Getting the tender right

An interesting point arose in Hughes v Barratt Urban Construction (Scotland) Ltd 2003 GWD 40-1078. The defenders argued for a modification of the expenses awarded in favour of the pursuer. Although the sum tendered was beaten by the sum decerned when interest was added, this was only achieved following an amendment which resulted in interest running from an earlier date. The argument was rejected by Temporary Judge L J Dorrian QC. The sum originally sought was well in excess of that decerned and it would have been obvious to the defenders that interest as originally sought was from a later date than that which was correct. In assessing what was an appropriate sum to tender, parties generally had to take account of what was the appropriate measure of loss including interest, as opposed to what was actually sought. In short, there may well be instances in which account will require to be taken of the opposition eventually getting it right!

Although the actual decision is perhaps of real significance, in Tait v Campbell 2003 GWD 37-1026 the pursuer sought to argue that a subsequent tender brought about a material change in circumstances resulting in the previous tender being in effect withdrawn. This submission was rejected by Lady Paton. Whilst a subsequent tender may be ex facie more attractive to a party, an earlier tender may be more beneficial to that party and thus open for acceptance. Accordingly a subsequent tender did not constitute a change in circumstances resulting in the earlier tender being rendered inoperative.

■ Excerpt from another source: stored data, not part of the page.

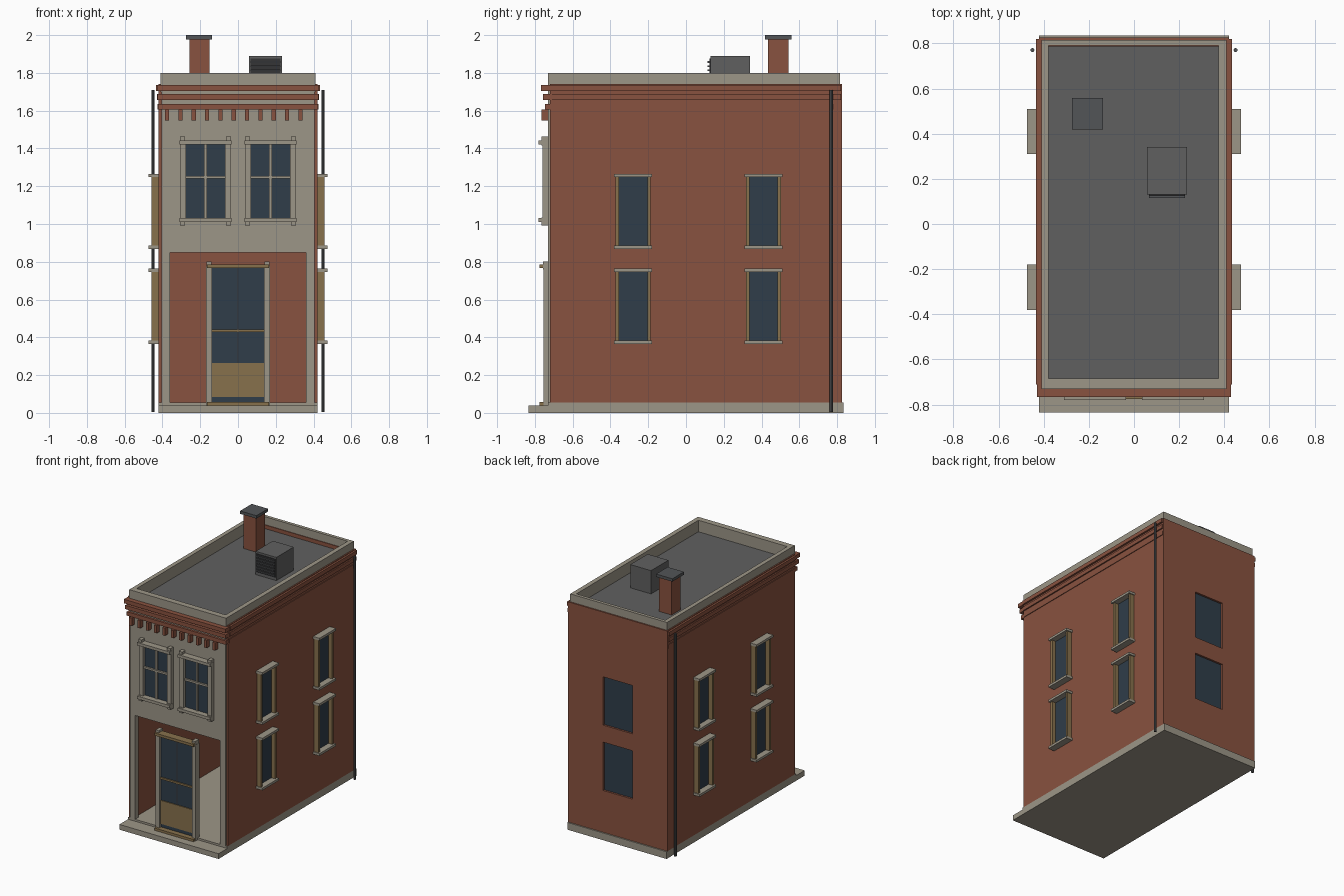
import bpy

cube = bpy.data.objects.get("Cube")
if cube:
    bpy.data.objects.remove(cube, do_unlink=True)


def material(name, r, g, b):
    m = bpy.data.materials.new(name)
    m.use_nodes = True
    m.diffuse_color = (r, g, b, 1)
    bsdf = m.node_tree.nodes["Principled BSDF"]
    bsdf.inputs["Base Color"].default_value = (r, g, b, 1)
    bsdf.inputs["Roughness"].default_value = 0.9
    return m


brick = material("brick red", .25, .084, .05)
stone = material("pale stone", .335, .305, .245)
roofing = material("roof grey", .118, .118, .118)
glass = material("dark blue glass", .029, .047, .068)
wood = material("tan wood", .245, .165, .073)
metal = material("dark metal", .085, .09, .095)
shadow = material("louver black", .035, .035, .037)


def box(name, x, y, z, mat):
    """Box spanning the given (low, high) ranges."""
    bpy.ops.mesh.primitive_cube_add(size=1)
    ob = bpy.context.object
    ob.name = name
    for v in ob.data.vertices:
        v.co = [lo + (hi - lo) * (c + .5) for (lo, hi), c in zip((x, y, z), v.co)]
    ob.data.materials.append(mat)
    return ob


def pair(name, x, y, z, mat):
    """Box on the +x side and its mirror image."""
    box("left_" + name, x, y, z, mat)
    box("right_" + name, (-x[1], -x[0]), y, z, mat)


def cut(ob, x, y, z):
    """Cut a box-shaped opening and drop the cutter."""
    cutter = box("cutter", x, y, z, ob.data.materials[0])
    mod = ob.modifiers.new("opening", 'BOOLEAN')
    mod.object, mod.solver = cutter, 'EXACT'
    bpy.context.view_layer.objects.active = ob
    bpy.ops.object.modifier_apply(modifier=mod.name)
    bpy.data.objects.remove(cutter, do_unlink=True)


# Base slab and front step
box("base", (-.42, .42), (-.73, .835), (0, .055), stone)
box("front_step", (-.42, .42), (-.835, -.73), (0, .04), stone)

# Hollow brick shell
pair("side_wall", (.38, .42), (-.72, .825), (.055, 1.74), brick)
back = box("back_wall", (-.38, .38), (.785, .825), (.055, 1.74), brick)
for i, z in enumerate(((.375, .745), (.875, 1.245))):
    cut(back, (-.125, .125), (.7, .9), z)
    box(f"back_window_{i}", (-.125, .125), (.795, .81), z, glass)

# Stone facade with a shopfront opening
facade = box("facade", (-.405, .405), (-.73, -.69), (.055, 1.7), stone)
cut(facade, (-.36, .36), (-.8, -.6), (0, .85))

# Roof and parapet
box("roof", (-.39, .39), (-.7, .8), (1.68, 1.712), roofing)
parapet = box("parapet", (-.41, .41), (-.73, .815), (1.7, 1.8), stone)
cut(parapet, (-.378, .375), (-.685, .79), (1.6, 1.9))

# Stepped cornice bands along the front and sides
for i, (z, out) in enumerate(((1.605, 0), (1.657, .01), (1.705, .02))):
    h = (z, z + .03)
    box(f"front_cornice_{i}", (-.42 - out / 2, .42 + out / 2), (-.747 - out, -.7), h, brick)
    pair(f"side_cornice_{i}", (.4, .425 + out / 2), (-.71, .82), h, brick)

# Corbels under the cornice
for i in range(11):
    x = -.375 + .0705 * i
    box(f"corbel_{i}", (x - .011, x + .011), (-.765, -.72), (1.547, 1.606), brick)

# Upper front windows
for side in (-1, 1):
    c = side * .172
    tag = "left" if side > 0 else "right"
    box(tag + "_front_glass", (c - .11, c + .11), (-.736, -.72), (1.03, 1.425), glass)
    box(tag + "_mullion", (c - .008, c + .008), (-.745, -.72), (1.03, 1.425), stone)
    box(tag + "_cross_bar", (c - .105, c + .105), (-.75, -.72), (1.24, 1.255), stone)
    for s in (-1, 1):
        j = c + s * .119
        box(tag + "_front_jamb", (j - .017, j + .017), (-.76, -.72), (1.02, 1.43), stone)
        e = c + s * .122
        for z in ((.992, 1.035), (1.415, 1.462)):
            box(tag + "_window_block", (e - .014, e + .014), (-.766, -.72), z, stone)
    for n, z in (("sill", 1.01), ("lintel", 1.42)):
        box(tag + "_front_" + n, (c - .137, c + .137), (-.78, -.72), (z, z + .022), stone)

# Entrance door and surround
pair("door_jamb", (.138, .17), (-.755, -.71), (.04, .775), stone)
pair("door_block", (.14, .168), (-.758, -.71), (.76, .802), stone)
box("door_lintel", (-.165, .165), (-.775, -.715), (.766, .786), wood)
box("door_threshold", (-.165, .165), (-.775, -.715), (.04, .058), wood)
box("door_glass", (-.138, .138), (-.735, -.722), (.055, .77), glass)
box("door_panel", (-.138, .138), (-.742, -.715), (.085, .265), wood)
box("door_rail", (-.138, .138), (-.744, -.715), (.428, .442), wood)
box("door_seam", (-.003, .003), (-.738, -.72), (.265, .766), shadow)

# Side windows with wooden jambs and stone caps
for y in (-.28, .41):
    for z in (.365, .867):
        pair("side_glass", (.41, .426), (y - .085, y + .085), (z + .01, z + .39), glass)
        for s in (-1, 1):
            j = y + s * .084
            pair("side_jamb", (.41, .458), (j - .009, j + .009), (z + .01, z + .39), wood)
        for n, h in (("sill", z), ("cap", z + .381)):
            pair("side_" + n, (.41, .473), (y - .1, y + .1), (h, h + .018), stone)

# Downspouts
for x in (-.45, .45):
    bpy.ops.mesh.primitive_cylinder_add(vertices=8, radius=.009, depth=1.705,
                                        location=(x, .77, .8575))
    bpy.context.object.name = "downspout"
    bpy.context.object.data.materials.append(metal)

# Chimney
box("chimney", (-.257, -.152), (.433, .542), (1.7, 1.98), brick)
box("chimney_cap", (-.275, -.137), (.418, .558), (1.978, 2), metal)

# Rooftop cooling unit with louvers
box("cooling_unit", (.058, .234), (.13, .34), (1.7, 1.89), roofing)
box("vent_panel", (.066, .226), (.124, .132), (1.735, 1.875), shadow)
for i in range(6):
    z = 1.743 + i * .022
    box(f"louver_{i}", (.066, .226), (.115, .13), (z, z + .009), metal)
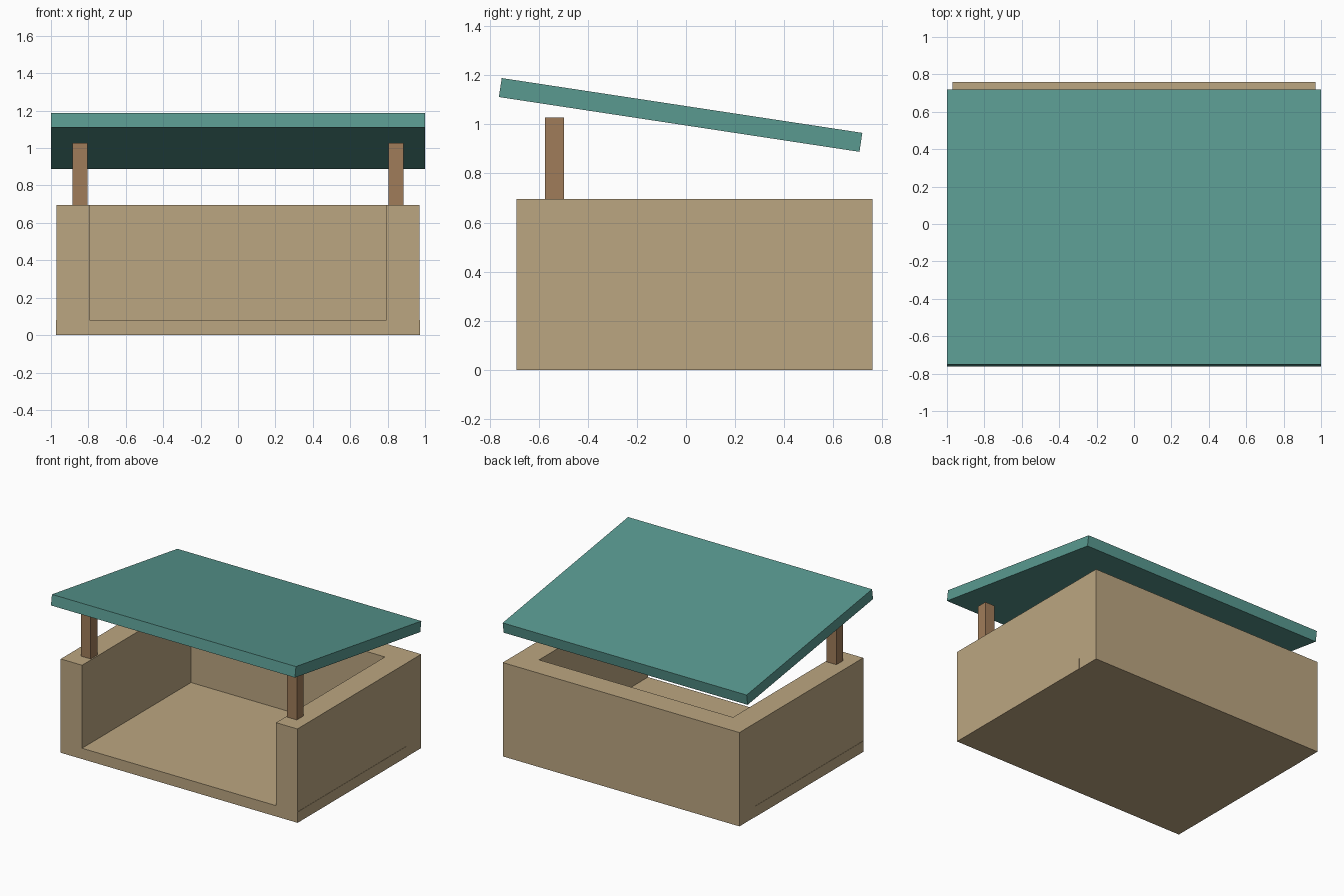
import bpy, bmesh, math

if "Cube" in bpy.data.objects:
    bpy.data.objects.remove(bpy.data.objects["Cube"])

def material(name, rgb):
    m = bpy.data.materials.new(name)
    m.diffuse_color = (*rgb, 1)
    m.use_nodes = True
    m.node_tree.nodes["Principled BSDF"].inputs["Base Color"].default_value = m.diffuse_color
    return m

TAN = material("tan", (0.50, 0.38, 0.22))
BROWN = material("brown", (0.35, 0.20, 0.10))
TEAL = material("teal", (0.10, 0.32, 0.28))

def prism(name, outline, z0, z1, mat):
    """Extrude a flat xy outline from z0 up to z1."""
    bm = bmesh.new()
    face = bm.faces.new([bm.verts.new((x, y, z0)) for x, y in outline])
    ext = bmesh.ops.extrude_face_region(bm, geom=[face])
    top = [v for v in ext["geom"] if isinstance(v, bmesh.types.BMVert)]
    bmesh.ops.translate(bm, verts=top, vec=(0, 0, z1 - z0))
    bmesh.ops.recalc_face_normals(bm, faces=bm.faces)
    mesh = bpy.data.meshes.new(name)
    bm.to_mesh(mesh)
    bm.free()
    mesh.materials.append(mat)
    ob = bpy.data.objects.new(name, mesh)
    bpy.context.collection.objects.link(ob)
    return ob

def rect(x0, x1, y0, y1):
    return [(x0, y0), (x1, y0), (x1, y1), (x0, y1)]

# Floor slab, a hair wider than the side walls
prism("floor", rect(-0.972, 0.972, -0.69, 0.585), 0, 0.08, TAN)

# U-shaped side and back walls, open at the front
half = [(0.795, 0.585), (0.795, -0.69), (0.97, -0.69), (0.97, 0.76)]
prism("walls", half + [(-x, y) for x, y in reversed(half)], 0, 0.695, TAN)

# Front posts running down through the walls to the ground
for side, s in (("left", -1), ("right", 1)):
    x0, x1 = sorted((s * 0.805, s * 0.885))
    prism(side + "_front_post", rect(x0, x1, -0.575, -0.497), 0, 1.028, BROWN)

# Sloping roof slab, high at the front
roof = prism("roof", rect(-1, 1, -0.7425, 0.7425), -0.039, 0.039, TEAL)
roof.location = (0, -0.022, 1.038)
roof.rotation_euler.x = math.radians(-8.64)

The usual caveat applies. Belated best wishes to all for 2004.


Since the last article Orca (Isle of Man) Ltd v Anite Scotland Ltd has been reported at 2003 SLT 1232, McNair’s Executrix v Wright’s Insulation Co Ltd at 2003 SLT 1311, Duncan v Beattie at 2003 SLT 1243, Martin v McGuinness at 2003 SLT 1424, Christie v Christie at 2003 SLT (Sh Ct) 115, and Mowbray v Valentine at 2003 SCLR 677.